▶ **DIRECTIONS FOR THIS TASK**
Write out exactly the lines of the entries below from the one holding "bm.to_mesh(mesh)" to the one holding "c.hide_render = True", inclusive, and leave out all other lines.

== EXTRACTED ENTRIES

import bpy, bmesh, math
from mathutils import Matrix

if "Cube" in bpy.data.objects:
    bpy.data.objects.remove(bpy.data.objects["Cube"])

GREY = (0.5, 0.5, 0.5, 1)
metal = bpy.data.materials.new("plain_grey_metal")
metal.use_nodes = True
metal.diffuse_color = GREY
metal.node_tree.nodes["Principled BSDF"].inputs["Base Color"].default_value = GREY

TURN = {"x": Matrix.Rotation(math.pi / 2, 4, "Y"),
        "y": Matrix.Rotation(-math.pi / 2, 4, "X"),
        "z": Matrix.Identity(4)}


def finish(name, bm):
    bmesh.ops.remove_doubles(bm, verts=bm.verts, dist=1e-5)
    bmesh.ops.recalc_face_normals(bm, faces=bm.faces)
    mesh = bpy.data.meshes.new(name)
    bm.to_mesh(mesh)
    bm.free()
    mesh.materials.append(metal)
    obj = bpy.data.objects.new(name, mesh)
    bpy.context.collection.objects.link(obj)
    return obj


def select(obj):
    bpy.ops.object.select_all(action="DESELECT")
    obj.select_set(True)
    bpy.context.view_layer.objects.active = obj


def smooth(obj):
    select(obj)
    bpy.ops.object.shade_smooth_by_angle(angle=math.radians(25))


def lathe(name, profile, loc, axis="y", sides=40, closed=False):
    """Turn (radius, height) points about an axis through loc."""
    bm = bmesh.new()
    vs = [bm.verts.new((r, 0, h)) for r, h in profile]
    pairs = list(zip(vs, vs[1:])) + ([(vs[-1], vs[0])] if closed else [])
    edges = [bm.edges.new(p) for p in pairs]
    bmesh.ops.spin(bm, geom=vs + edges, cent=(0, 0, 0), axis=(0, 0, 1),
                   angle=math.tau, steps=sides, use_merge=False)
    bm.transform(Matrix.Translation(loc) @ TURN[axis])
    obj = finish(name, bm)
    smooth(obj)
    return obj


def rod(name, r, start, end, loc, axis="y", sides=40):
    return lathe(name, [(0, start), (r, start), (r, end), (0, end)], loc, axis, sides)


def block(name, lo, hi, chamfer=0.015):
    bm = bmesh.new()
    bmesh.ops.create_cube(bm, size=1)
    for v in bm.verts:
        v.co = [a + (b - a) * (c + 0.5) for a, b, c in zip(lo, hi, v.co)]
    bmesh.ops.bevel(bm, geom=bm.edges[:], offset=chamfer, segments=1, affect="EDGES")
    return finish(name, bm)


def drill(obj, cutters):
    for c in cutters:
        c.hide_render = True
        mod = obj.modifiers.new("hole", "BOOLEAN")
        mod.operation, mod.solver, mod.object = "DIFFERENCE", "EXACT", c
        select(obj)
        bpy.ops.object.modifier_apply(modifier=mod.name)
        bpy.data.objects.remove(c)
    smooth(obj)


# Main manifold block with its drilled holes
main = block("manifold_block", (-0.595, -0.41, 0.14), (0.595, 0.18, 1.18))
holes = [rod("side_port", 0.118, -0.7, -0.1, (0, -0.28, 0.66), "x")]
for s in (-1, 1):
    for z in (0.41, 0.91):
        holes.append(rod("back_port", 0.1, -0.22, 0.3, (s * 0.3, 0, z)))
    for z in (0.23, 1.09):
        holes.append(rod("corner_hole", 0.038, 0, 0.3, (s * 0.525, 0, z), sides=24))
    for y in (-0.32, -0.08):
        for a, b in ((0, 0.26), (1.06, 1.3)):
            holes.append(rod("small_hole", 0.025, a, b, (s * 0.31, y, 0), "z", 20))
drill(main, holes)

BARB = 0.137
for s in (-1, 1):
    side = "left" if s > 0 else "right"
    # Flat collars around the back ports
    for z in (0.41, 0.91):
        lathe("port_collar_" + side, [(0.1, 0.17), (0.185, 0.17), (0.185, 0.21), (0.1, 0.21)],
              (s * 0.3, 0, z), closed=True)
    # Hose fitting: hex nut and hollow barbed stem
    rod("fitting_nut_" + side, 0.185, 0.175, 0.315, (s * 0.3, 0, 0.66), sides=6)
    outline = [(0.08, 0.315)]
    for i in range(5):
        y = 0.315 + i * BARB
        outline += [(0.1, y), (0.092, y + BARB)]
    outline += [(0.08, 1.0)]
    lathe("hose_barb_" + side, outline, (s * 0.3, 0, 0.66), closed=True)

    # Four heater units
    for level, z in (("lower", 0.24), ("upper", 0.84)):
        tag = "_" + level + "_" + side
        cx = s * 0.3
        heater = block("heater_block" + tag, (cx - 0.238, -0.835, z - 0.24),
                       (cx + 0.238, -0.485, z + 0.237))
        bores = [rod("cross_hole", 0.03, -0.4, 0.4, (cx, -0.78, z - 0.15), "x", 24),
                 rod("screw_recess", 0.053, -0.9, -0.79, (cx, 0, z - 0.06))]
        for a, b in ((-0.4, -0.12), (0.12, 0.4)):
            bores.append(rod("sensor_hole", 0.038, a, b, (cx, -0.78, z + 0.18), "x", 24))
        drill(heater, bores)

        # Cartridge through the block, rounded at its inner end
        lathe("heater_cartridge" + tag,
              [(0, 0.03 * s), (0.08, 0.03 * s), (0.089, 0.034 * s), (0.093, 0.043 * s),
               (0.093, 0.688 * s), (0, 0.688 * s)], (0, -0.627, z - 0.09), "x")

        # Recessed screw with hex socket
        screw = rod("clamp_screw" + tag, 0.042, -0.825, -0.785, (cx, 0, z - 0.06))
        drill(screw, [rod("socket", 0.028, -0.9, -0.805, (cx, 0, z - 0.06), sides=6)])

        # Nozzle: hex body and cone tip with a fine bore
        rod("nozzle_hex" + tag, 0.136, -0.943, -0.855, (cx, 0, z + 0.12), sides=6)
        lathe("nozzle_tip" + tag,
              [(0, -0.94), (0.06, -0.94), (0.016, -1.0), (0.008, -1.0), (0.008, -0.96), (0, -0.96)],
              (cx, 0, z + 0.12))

====

▶ **ANSWER FOR THE TASK**
    bm.to_mesh(mesh)
    bm.free()
    mesh.materials.append(metal)
    obj = bpy.data.objects.new(name, mesh)
    bpy.context.collection.objects.link(obj)
    return obj


def select(obj):
    bpy.ops.object.select_all(action="DESELECT")
    obj.select_set(True)
    bpy.context.view_layer.objects.active = obj


def smooth(obj):
    select(obj)
    bpy.ops.object.shade_smooth_by_angle(angle=math.radians(25))


def lathe(name, profile, loc, axis="y", sides=40, closed=False):
    """Turn (radius, height) points about an axis through loc."""
    bm = bmesh.new()
    vs = [bm.verts.new((r, 0, h)) for r, h in profile]
    pairs = list(zip(vs, vs[1:])) + ([(vs[-1], vs[0])] if closed else [])
    edges = [bm.edges.new(p) for p in pairs]
    bmesh.ops.spin(bm, geom=vs + edges, cent=(0, 0, 0), axis=(0, 0, 1),
                   angle=math.tau, steps=sides, use_merge=False)
    bm.transform(Matrix.Translation(loc) @ TURN[axis])
    obj = finish(name, bm)
    smooth(obj)
    return obj


def rod(name, r, start, end, loc, axis="y", sides=40):
    return lathe(name, [(0, start), (r, start), (r, end), (0, end)], loc, axis, sides)


def block(name, lo, hi, chamfer=0.015):
    bm = bmesh.new()
    bmesh.ops.create_cube(bm, size=1)
    for v in bm.verts:
        v.co = [a + (b - a) * (c + 0.5) for a, b, c in zip(lo, hi, v.co)]
    bmesh.ops.bevel(bm, geom=bm.edges[:], offset=chamfer, segments=1, affect="EDGES")
    return finish(name, bm)


def drill(obj, cutters):
    for c in cutters:
        c.hide_render = True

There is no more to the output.